All of this happens in the first five minutes of the movie. What follows is two parts unfocused clean-and-sober melodrama mixed with one part screwball romantic comedy. Like the recent Girl, Interrupted, it pits an "America’s sweetheart" type against an institutionalized group of oddballs, then carefully follows the formula that will lead her back to civilization as a healthy, well-adjusted member of society. And like…well, any other Sandra Bullock vehicle, it functions most effectively as a showcase for the star’s perky but slight charms.

In publicity materials for 28 Days, director Betty Thomas expressed her desire to give the film a blackly comic edge – to make it a sort of M*A*S*H Goes to Rehab. She came much closer to pulling off that tone in her 1997 adaptation of Howard Stern’s autobiography, Private Parts. But there’s no equivalent in 28 Days for the anarchic wit of Stern and his cohorts; to the extent that it bears any resemblance to M*A*S*H at all, it is to the later, preachy episodes of the series, not the still scathing and hilarious Altman film. As on the TV show, there are comical P.A. announcements ("Tonight’s lecture will be ‘How many brain cells did I kill last night?’") and Loudon Wainwright III shows up occasionally as a guitar-strumming troubadour. Absent is any resemblance to a coherent satirical vision.

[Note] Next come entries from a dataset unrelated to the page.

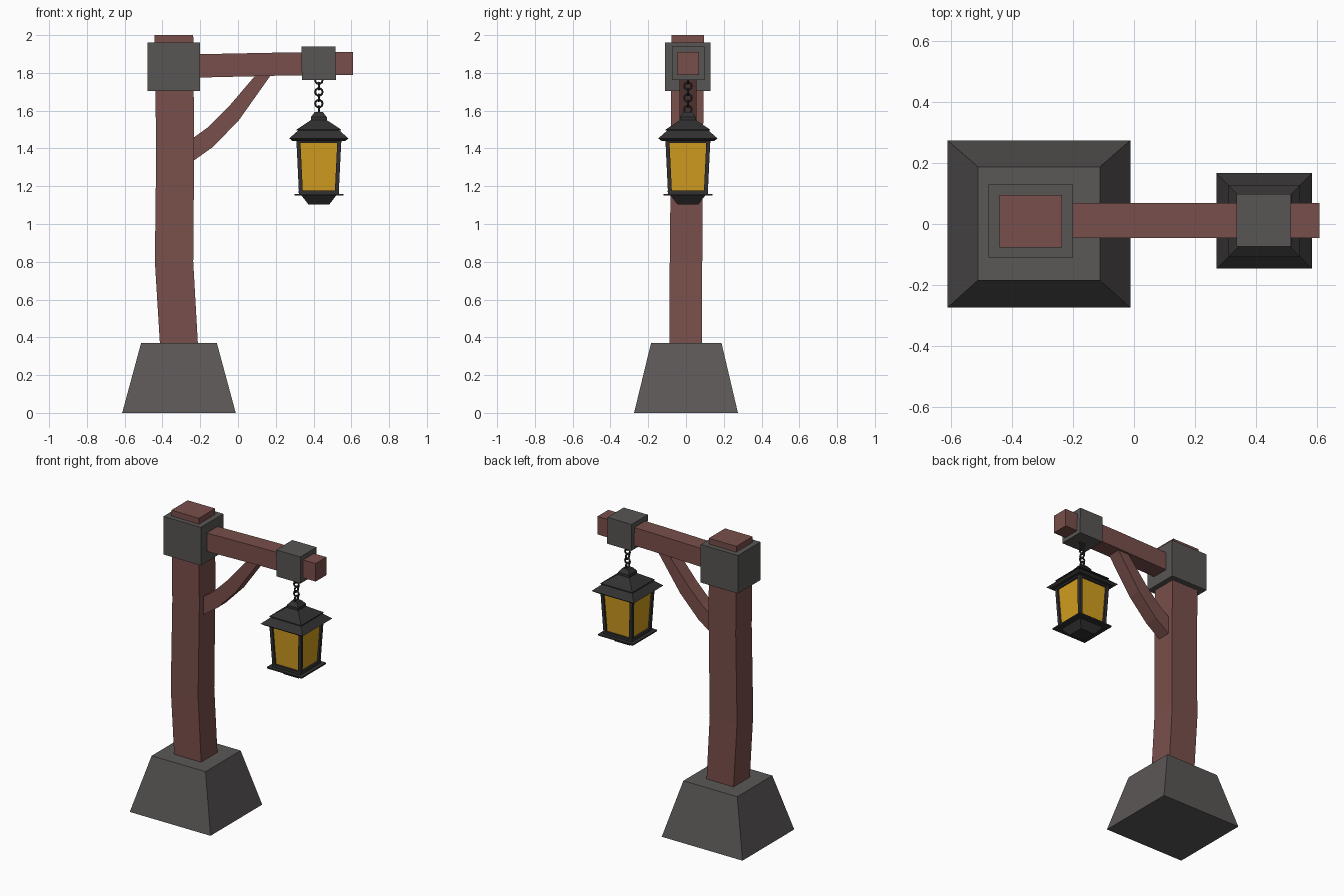
import bpy, math

if "Cube" in bpy.data.objects:
    bpy.data.objects.remove(bpy.data.objects["Cube"])

def material(name, rgb):
    m = bpy.data.materials.new(name)
    m.diffuse_color = (*rgb, 1)
    m.use_nodes = True
    m.node_tree.nodes["Principled BSDF"].inputs["Base Color"].default_value = m.diffuse_color
    return m

WOOD = material("wood", (0.19, 0.078, 0.070))
STONE = material("stone", (0.105, 0.095, 0.095))
METAL = material("metal", (0.095, 0.092, 0.088))
IRON = material("iron", (0.033, 0.031, 0.031))
GLASS = material("glass", (0.64, 0.34, 0.014))

def loft(name, rings, mat):
    """Skin a list of four-cornered rings and cap both ends."""
    verts = [p for r in rings for p in r]
    faces = [(0, 1, 2, 3), tuple(len(verts) - 4 + i for i in (3, 2, 1, 0))]
    for k in range(len(rings) - 1):
        for i in range(4):
            a, b = k * 4 + i, k * 4 + (i + 1) % 4
            faces.append((a, a + 4, b + 4, b))
    me = bpy.data.meshes.new(name)
    me.from_pydata(verts, [], faces)
    me.materials.append(mat)
    ob = bpy.data.objects.new(name, me)
    bpy.context.collection.objects.link(ob)
    # consistent outward normals
    import bmesh
    bm = bmesh.new()
    bm.from_mesh(me)
    bmesh.ops.recalc_face_normals(bm, faces=bm.faces)
    bm.to_mesh(me)
    bm.free()
    return ob

def flat(x0, x1, y0, y1, z):
    return [(x0, y0, z), (x1, y0, z), (x1, y1, z), (x0, y1, z)]

def strip(low, high, y0, y1):
    """Ring across the thickness of a beam running in the xz plane."""
    return [(low[0], y0, low[1]), (low[0], y1, low[1]),
            (high[0], y1, high[1]), (high[0], y0, high[1])]

# Stone foot
loft("stone_base", [flat(-0.613, -0.012, -0.275, 0.275, 0),
                    flat(-0.513, -0.112, -0.185, 0.188, 0.37)], STONE)

# Bent post
loft("post", [flat(-0.413, -0.212, -0.088, 0.085, 0.36),
              flat(-0.440, -0.237, -0.086, 0.086, 0.80),
              flat(-0.433, -0.232, -0.080, 0.090, 1.40),
              flat(-0.442, -0.237, -0.077, 0.096, 2.0)], WOOD)

# Beam and curved brace
loft("beam", [strip((-0.30, 1.773), (-0.30, 1.897), -0.046, 0.069),
              strip((0.20, 1.785), (0.20, 1.907), -0.046, 0.069),
              strip((0.61, 1.789), (0.61, 1.910), -0.046, 0.069)], WOOD)
loft("brace", [strip((-0.245, 1.328), (-0.245, 1.45), -0.035, 0.055),
               strip((-0.13, 1.41), (-0.155, 1.515), -0.035, 0.055),
               strip((0.005, 1.55), (-0.05, 1.62), -0.035, 0.055),
               strip((0.175, 1.79), (0.095, 1.79), -0.035, 0.055)], WOOD)

# Metal collars
loft("post_collar", [flat(-0.478, -0.200, -0.110, 0.130, 1.705),
                     flat(-0.478, -0.200, -0.110, 0.130, 1.961)], METAL)
loft("beam_collar", [flat(0.338, 0.518, -0.074, 0.098, 1.762),
                     flat(0.336, 0.516, -0.074, 0.098, 1.940)], METAL)

# Lantern: stacked square frustums about one axis
CX, CY = 0.428, 0.010

def frustum(name, mat, *profile):
    return loft(name, [flat(CX - h, CX + h, CY - h, CY + h, z) for h, z in profile], mat)

frustum("lantern_roof_lower", IRON, (0.140, 1.440), (0.157, 1.453), (0.100, 1.503))
frustum("lantern_roof_upper", IRON, (0.118, 1.494), (0.118, 1.500), (0.042, 1.550))
frustum("lantern_cap", IRON, (0.042, 1.548), (0.042, 1.566), (0.022, 1.592))
frustum("lantern_glass", GLASS, (0.093, 1.165), (0.108, 1.445))
frustum("lantern_top_rail", IRON, (0.119, 1.430), (0.120, 1.452))
frustum("lantern_bottom_rail", IRON, (0.106, 1.155), (0.107, 1.178))
frustum("lantern_floor", IRON, (0.130, 1.150), (0.130, 1.159))
frustum("lantern_underside", IRON, (0.055, 1.103), (0.092, 1.151))

# Corner bars of the lantern
for n, (sx, sy) in enumerate([(-1, -1), (1, -1), (1, 1), (-1, 1)]):
    rings = []
    for out, z in ((0.105, 1.155), (0.119, 1.445)):
        xs = sorted((CX + sx * out, CX + sx * (out - 0.021)))
        ys = sorted((CY + sy * out, CY + sy * (out - 0.021)))
        rings.append(flat(*xs, *ys, z))
    loft(f"lantern_corner_{n + 1}", rings, IRON)

# Chain of alternating links
for n in range(6):
    bpy.ops.mesh.primitive_torus_add(
        major_segments=10, minor_segments=5, major_radius=0.019, minor_radius=0.006,
        location=(CX, CY, 1.606 + n * 0.031),
        rotation=(math.pi / 2, 0, math.pi / 2 * ((n + 1) % 2)))
    link = bpy.context.object
    link.name = f"chain_link_{n + 1}"
    link.data.materials.append(IRON)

The screenplay by Susannah Grant (Erin Brockovich) is a sketchy one indeed, and how it ever escaped its rightful home on the Lifetime network remains a mystery. The humor is poorly integrated into what is essentially a weepy affirmation of detox dogma. Thomas takes mocking potshots at the Twelve Step process – the buzz phrases like "use a feeling word", the rituals of chanting and singing together – but they bounce off harmlessly, as if launched from pea shooters. The rehab program itself is never sent up or skewered, its positive results never questioned; thus the picture never builds up a zesty anti-authoritarian head of steam. Instead, the lion’s share of abuse is heaped on the non-Sandra Bullock individuals enrolled in the program – the "freaks trying to get sober in Deliverance country," as Jasper describes them. A motley collection of sitcom refugees they are, each given one broad characteristic to distinguish him or her from the pack and serve as the focal point for cheap gags. (Except for Gerhardt, played with droll comic timing by Alan Tudyk: he’s gay and a foreigner with a funny accent – double the laughs!)

As for the romance, it’s a non-starter. There’s never any doubt that Gwen’s new life will have no place for fellow boozehound Jasper. This leaves us with Viggo Mortenson, who appears to be channeling former Bullock beau Matthew McConaughey as baseball star Eddie Boone, a sex and booze addict who befriends Gwen but never beds her. After twenty-eight false endings – don’t let that swell of music as Gwen drives away from Serenity Glen fool you – 28 Days apparently reaches its predetermined running time and screeches to a halt. This is becoming something of a trend in recent movies – Black and White and Rules of Engagement reach similar narrative cul-de-sacs. In each case, we are left wondering: "If they were just going to end this thing randomly – couldn’t they have done it sooner?"

Scott Von Doviak